◆ **Exercise requirements**
Each entry below is to be copied verbatim.

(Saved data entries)
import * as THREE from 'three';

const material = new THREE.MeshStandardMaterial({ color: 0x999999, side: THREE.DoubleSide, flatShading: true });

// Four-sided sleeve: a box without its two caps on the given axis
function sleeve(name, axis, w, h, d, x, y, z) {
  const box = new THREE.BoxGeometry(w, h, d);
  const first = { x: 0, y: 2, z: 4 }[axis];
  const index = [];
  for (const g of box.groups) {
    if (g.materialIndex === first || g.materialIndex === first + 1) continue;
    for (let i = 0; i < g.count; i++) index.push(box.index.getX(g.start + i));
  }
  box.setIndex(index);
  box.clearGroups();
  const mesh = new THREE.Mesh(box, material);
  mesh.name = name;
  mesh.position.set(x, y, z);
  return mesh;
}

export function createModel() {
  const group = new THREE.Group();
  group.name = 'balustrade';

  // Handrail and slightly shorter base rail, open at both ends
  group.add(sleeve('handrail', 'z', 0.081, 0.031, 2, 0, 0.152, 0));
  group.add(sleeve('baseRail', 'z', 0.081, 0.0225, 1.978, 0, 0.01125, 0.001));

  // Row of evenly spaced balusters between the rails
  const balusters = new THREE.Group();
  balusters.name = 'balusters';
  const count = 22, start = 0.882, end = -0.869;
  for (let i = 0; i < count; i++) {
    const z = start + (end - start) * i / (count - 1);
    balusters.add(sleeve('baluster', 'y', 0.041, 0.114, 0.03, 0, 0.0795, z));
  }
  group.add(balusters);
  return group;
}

◆ **Exercise result**
import * as THREE from 'three';

const material = new THREE.MeshStandardMaterial({ color: 0x999999, side: THREE.DoubleSide, flatShading: true });

// Four-sided sleeve: a box without its two caps on the given axis
function sleeve(name, axis, w, h, d, x, y, z) {
  const box = new THREE.BoxGeometry(w, h, d);
  const first = { x: 0, y: 2, z: 4 }[axis];
  const index = [];
  for (const g of box.groups) {
    if (g.materialIndex === first || g.materialIndex === first + 1) continue;
    for (let i = 0; i < g.count; i++) index.push(box.index.getX(g.start + i));
  }
  box.setIndex(index);
  box.clearGroups();
  const mesh = new THREE.Mesh(box, material);
  mesh.name = name;
  mesh.position.set(x, y, z);
  return mesh;
}

export function createModel() {
  const group = new THREE.Group();
  group.name = 'balustrade';

  // Handrail and slightly shorter base rail, open at both ends
  group.add(sleeve('handrail', 'z', 0.081, 0.031, 2, 0, 0.152, 0));
  group.add(sleeve('baseRail', 'z', 0.081, 0.0225, 1.978, 0, 0.01125, 0.001));

  // Row of evenly spaced balusters between the rails
  const balusters = new THREE.Group();
  balusters.name = 'balusters';
  const count = 22, start = 0.882, end = -0.869;
  for (let i = 0; i < count; i++) {
    const z = start + (end - start) * i / (count - 1);
    balusters.add(sleeve('baluster', 'y', 0.041, 0.114, 0.03, 0, 0.0795, z));
  }
  group.add(balusters);
  return group;
}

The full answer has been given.